* [WORK INSTRUCTION] Your task is to copy every line of the entries that contains "loops".

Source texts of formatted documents
◇ ◇ ◇ ◇

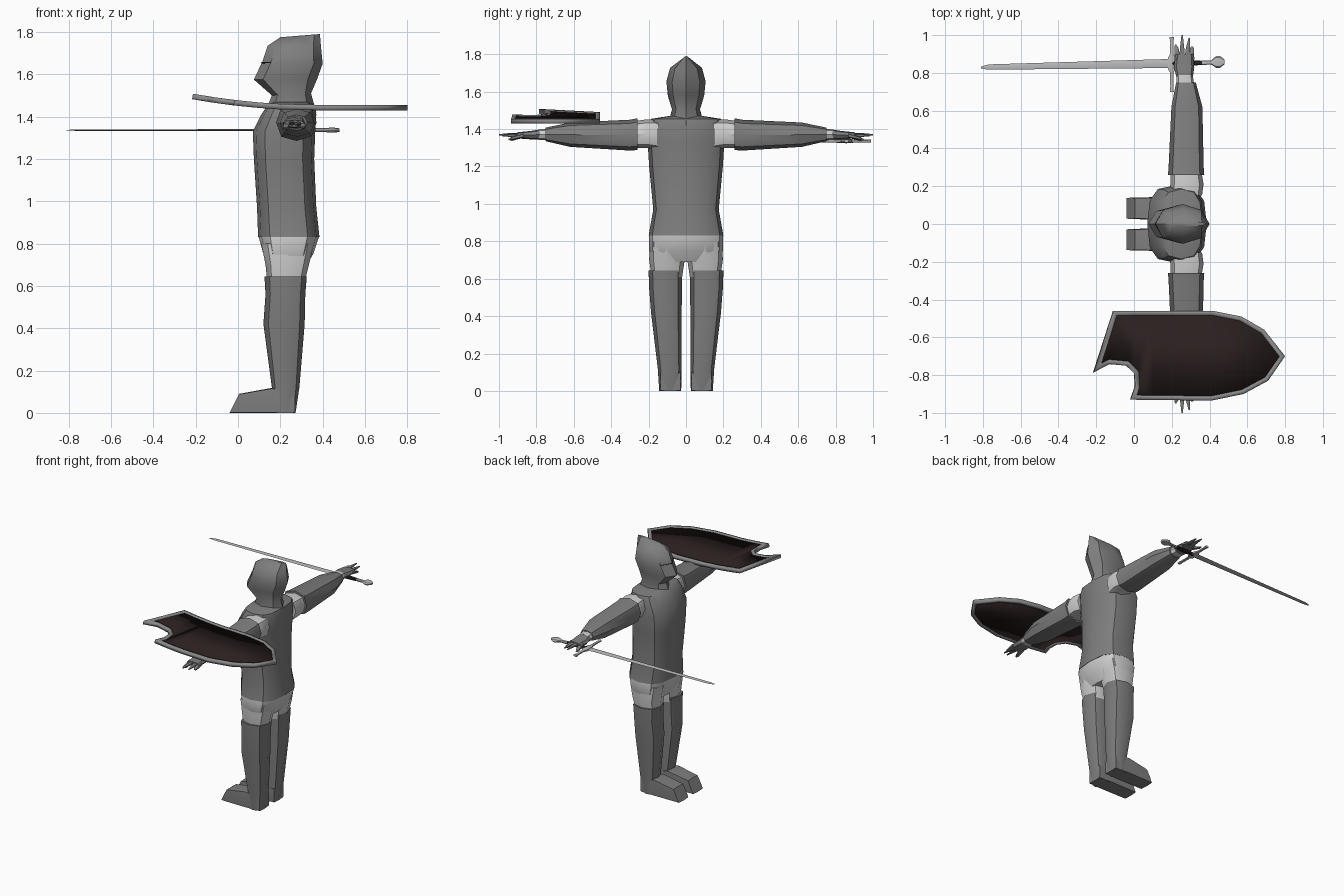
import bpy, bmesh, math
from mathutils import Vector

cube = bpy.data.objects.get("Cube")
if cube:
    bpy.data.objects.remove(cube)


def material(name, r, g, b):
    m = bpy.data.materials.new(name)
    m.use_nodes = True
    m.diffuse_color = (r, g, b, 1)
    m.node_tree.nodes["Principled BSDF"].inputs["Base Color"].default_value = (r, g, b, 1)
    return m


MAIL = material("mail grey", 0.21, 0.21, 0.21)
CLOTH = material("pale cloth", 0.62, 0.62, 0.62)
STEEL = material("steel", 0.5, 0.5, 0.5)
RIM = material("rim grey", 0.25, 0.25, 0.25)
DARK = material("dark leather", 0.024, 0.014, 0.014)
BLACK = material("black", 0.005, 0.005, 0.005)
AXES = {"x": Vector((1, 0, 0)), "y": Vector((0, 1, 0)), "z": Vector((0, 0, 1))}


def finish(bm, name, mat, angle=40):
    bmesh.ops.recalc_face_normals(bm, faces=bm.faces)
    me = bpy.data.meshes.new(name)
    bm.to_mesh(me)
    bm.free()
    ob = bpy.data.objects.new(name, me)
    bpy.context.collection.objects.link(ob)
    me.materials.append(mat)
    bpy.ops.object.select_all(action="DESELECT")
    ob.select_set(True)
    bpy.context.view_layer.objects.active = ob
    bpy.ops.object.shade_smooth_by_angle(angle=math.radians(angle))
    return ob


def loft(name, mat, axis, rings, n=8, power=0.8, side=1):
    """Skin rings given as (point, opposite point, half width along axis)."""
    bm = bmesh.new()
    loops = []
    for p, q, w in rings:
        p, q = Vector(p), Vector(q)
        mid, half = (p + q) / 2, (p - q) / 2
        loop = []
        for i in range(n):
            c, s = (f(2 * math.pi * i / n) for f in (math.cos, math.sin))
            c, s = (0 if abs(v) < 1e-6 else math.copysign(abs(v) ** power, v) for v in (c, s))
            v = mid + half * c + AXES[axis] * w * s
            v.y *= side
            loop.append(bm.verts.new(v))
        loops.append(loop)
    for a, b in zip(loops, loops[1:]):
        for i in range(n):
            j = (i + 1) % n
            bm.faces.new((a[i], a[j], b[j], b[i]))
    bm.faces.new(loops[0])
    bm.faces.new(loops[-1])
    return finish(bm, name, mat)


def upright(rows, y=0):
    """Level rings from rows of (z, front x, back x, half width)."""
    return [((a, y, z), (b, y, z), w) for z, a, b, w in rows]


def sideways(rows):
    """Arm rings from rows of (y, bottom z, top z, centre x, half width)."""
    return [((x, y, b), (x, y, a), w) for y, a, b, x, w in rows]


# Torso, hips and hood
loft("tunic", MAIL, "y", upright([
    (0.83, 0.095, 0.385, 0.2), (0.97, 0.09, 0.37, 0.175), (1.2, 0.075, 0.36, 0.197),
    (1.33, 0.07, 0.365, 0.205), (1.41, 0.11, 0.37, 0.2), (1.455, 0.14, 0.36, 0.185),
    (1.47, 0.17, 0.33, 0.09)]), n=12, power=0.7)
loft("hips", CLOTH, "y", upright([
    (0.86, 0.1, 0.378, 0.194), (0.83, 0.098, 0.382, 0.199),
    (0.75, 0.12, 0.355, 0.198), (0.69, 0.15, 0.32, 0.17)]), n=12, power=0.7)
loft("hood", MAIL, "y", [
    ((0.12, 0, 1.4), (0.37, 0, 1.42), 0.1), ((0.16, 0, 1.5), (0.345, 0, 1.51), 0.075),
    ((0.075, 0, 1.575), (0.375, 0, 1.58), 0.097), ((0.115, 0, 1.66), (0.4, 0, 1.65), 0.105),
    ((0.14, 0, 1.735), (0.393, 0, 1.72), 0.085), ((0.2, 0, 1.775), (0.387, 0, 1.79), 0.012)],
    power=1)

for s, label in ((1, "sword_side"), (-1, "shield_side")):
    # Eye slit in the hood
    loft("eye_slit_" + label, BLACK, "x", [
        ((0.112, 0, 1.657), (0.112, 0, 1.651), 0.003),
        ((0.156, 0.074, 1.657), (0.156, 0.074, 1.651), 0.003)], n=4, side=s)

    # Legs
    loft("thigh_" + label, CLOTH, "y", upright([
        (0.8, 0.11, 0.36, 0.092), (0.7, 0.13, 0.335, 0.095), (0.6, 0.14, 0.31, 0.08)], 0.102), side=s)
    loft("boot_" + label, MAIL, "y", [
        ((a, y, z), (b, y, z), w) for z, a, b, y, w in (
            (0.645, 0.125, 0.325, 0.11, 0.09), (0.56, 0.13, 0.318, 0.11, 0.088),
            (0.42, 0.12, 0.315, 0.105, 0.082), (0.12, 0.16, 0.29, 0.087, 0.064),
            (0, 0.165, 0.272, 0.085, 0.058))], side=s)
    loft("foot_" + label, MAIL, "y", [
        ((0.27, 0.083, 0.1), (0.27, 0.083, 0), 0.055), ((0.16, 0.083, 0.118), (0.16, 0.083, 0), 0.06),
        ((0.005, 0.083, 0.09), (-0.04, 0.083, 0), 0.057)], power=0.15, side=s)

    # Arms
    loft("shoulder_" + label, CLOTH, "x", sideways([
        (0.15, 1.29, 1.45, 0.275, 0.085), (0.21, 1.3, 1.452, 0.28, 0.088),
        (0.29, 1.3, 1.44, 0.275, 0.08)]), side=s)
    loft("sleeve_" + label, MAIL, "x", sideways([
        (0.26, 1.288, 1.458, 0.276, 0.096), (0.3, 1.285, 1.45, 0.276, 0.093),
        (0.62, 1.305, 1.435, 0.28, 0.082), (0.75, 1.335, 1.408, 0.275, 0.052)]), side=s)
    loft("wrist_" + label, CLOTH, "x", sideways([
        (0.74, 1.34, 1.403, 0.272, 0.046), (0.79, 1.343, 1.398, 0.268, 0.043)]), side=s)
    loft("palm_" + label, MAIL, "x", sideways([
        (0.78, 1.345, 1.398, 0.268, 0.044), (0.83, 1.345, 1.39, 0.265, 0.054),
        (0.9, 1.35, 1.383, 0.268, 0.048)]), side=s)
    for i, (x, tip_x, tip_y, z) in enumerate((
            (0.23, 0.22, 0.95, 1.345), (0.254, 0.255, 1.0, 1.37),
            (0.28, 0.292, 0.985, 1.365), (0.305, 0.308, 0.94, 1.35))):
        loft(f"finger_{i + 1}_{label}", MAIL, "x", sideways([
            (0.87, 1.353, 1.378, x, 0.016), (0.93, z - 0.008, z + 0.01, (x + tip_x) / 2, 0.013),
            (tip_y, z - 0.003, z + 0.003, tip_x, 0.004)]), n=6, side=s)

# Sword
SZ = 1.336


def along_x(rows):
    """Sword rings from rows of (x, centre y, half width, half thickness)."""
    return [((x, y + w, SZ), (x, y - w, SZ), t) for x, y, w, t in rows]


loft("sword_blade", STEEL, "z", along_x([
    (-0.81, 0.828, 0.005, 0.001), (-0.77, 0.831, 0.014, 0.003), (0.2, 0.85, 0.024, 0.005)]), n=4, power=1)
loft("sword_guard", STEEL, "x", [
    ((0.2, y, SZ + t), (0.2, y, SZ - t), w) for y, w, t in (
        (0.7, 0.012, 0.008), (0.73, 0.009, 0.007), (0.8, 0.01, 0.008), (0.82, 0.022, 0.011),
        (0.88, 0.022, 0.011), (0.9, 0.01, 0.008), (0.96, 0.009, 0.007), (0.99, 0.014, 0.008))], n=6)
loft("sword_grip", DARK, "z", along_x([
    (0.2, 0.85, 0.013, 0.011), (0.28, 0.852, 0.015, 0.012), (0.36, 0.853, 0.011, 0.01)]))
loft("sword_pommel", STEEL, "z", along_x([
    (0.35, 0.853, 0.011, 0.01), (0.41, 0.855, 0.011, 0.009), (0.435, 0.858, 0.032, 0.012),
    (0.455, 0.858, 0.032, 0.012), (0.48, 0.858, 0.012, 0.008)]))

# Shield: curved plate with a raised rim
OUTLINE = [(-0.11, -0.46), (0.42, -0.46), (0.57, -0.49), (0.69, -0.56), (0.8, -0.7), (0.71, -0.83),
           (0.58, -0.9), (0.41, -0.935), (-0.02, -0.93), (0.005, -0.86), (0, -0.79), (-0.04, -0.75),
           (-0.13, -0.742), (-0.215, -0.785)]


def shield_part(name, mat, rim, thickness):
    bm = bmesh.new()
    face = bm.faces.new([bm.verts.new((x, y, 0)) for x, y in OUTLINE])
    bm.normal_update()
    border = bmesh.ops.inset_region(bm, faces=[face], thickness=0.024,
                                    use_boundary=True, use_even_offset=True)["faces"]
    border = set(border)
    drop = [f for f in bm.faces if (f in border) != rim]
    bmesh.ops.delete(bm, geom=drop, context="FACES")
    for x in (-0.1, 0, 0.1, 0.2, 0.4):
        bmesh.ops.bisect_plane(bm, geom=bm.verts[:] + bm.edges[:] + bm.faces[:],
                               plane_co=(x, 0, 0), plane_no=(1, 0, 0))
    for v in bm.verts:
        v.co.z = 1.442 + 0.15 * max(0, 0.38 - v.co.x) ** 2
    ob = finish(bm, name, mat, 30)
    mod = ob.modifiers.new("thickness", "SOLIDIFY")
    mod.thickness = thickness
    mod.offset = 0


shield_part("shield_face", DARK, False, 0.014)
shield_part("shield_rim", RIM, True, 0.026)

◇ ◇ ◇ ◇

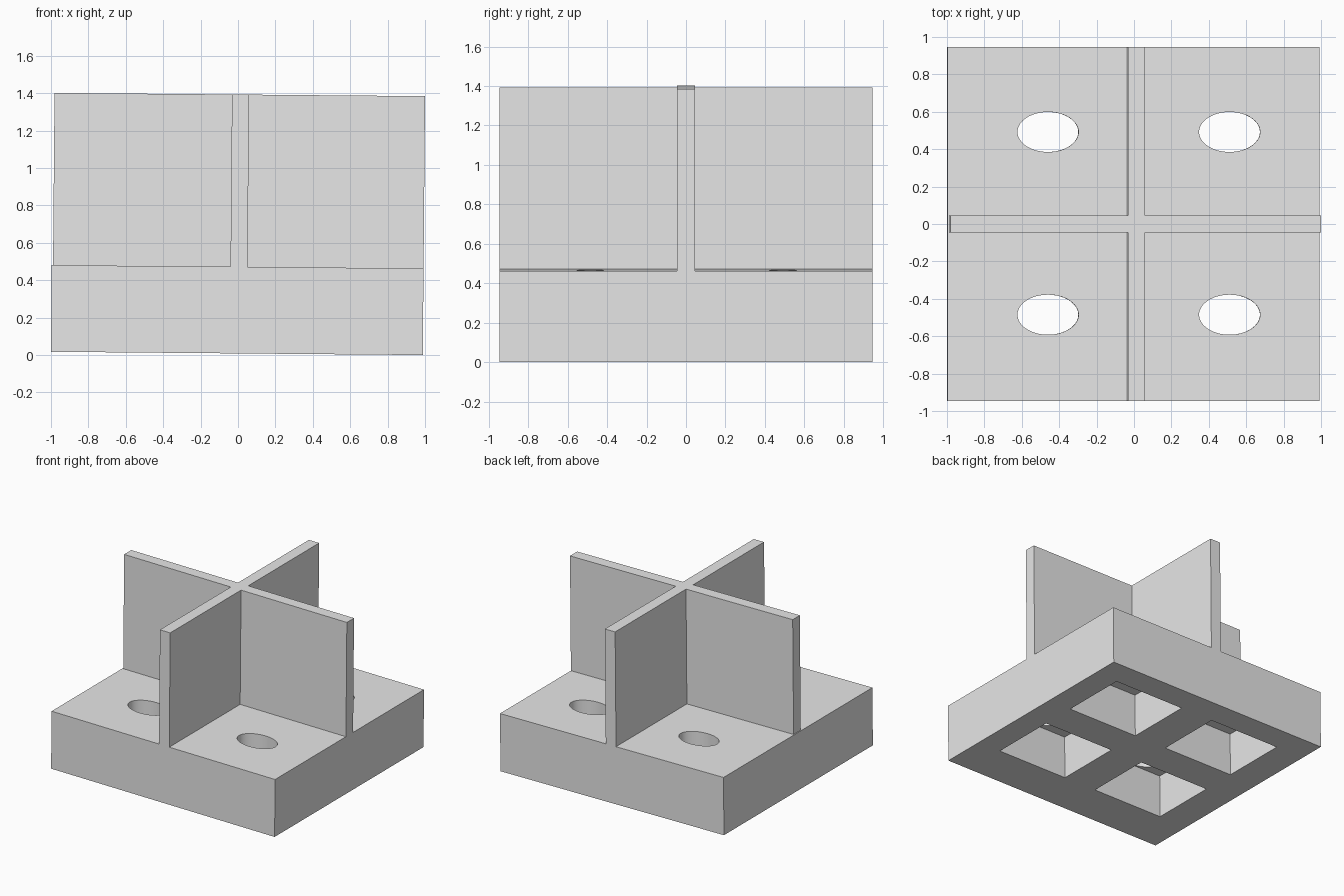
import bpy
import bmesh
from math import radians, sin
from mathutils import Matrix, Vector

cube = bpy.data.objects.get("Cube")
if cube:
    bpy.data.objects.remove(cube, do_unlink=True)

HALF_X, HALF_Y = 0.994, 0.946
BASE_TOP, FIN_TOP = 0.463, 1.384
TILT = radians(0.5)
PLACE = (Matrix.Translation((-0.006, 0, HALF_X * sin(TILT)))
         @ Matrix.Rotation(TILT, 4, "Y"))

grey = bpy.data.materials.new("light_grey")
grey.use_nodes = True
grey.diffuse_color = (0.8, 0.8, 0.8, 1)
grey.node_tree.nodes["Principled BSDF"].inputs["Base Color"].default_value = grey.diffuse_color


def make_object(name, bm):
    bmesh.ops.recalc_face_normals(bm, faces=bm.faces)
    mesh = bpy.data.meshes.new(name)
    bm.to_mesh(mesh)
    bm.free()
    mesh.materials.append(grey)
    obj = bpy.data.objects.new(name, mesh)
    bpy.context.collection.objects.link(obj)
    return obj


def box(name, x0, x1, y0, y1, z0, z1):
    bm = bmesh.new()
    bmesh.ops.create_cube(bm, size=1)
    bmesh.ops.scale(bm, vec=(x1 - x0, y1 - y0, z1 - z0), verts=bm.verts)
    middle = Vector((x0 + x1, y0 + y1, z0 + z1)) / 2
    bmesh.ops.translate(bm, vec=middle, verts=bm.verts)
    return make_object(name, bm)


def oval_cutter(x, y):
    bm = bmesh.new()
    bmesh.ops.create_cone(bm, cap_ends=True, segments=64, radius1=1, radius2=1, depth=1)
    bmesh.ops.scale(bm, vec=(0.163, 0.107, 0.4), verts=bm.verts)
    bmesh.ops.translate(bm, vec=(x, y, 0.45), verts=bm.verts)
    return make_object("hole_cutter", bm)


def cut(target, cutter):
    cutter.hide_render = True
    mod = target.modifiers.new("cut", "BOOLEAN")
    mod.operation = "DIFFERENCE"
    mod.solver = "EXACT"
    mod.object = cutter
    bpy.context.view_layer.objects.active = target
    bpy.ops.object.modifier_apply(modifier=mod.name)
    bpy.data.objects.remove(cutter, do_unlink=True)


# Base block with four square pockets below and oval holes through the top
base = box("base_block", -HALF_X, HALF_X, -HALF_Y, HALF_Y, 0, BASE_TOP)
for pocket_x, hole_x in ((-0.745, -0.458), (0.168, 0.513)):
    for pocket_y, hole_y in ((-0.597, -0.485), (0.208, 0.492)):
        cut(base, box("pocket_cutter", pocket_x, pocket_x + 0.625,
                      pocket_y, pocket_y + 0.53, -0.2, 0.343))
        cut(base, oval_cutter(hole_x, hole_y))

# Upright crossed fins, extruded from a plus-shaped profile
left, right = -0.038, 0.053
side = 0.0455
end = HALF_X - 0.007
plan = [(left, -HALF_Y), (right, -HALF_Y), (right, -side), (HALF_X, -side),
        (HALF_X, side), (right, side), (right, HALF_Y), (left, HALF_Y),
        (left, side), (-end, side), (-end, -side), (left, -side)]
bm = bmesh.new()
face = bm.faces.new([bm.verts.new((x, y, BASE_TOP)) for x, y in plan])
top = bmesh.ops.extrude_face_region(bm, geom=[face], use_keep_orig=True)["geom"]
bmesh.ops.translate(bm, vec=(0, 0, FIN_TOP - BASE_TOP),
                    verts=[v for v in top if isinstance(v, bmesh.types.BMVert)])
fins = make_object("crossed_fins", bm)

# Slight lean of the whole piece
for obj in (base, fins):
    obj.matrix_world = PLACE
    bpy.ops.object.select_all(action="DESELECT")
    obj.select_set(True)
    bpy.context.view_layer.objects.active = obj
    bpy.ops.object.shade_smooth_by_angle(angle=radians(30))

◇ ◇ ◇ ◇

* [EXPECTED ANSWER]
    loops = []
        loops.append(loop)
    for a, b in zip(loops, loops[1:]):
    bm.faces.new(loops[0])
    bm.faces.new(loops[-1])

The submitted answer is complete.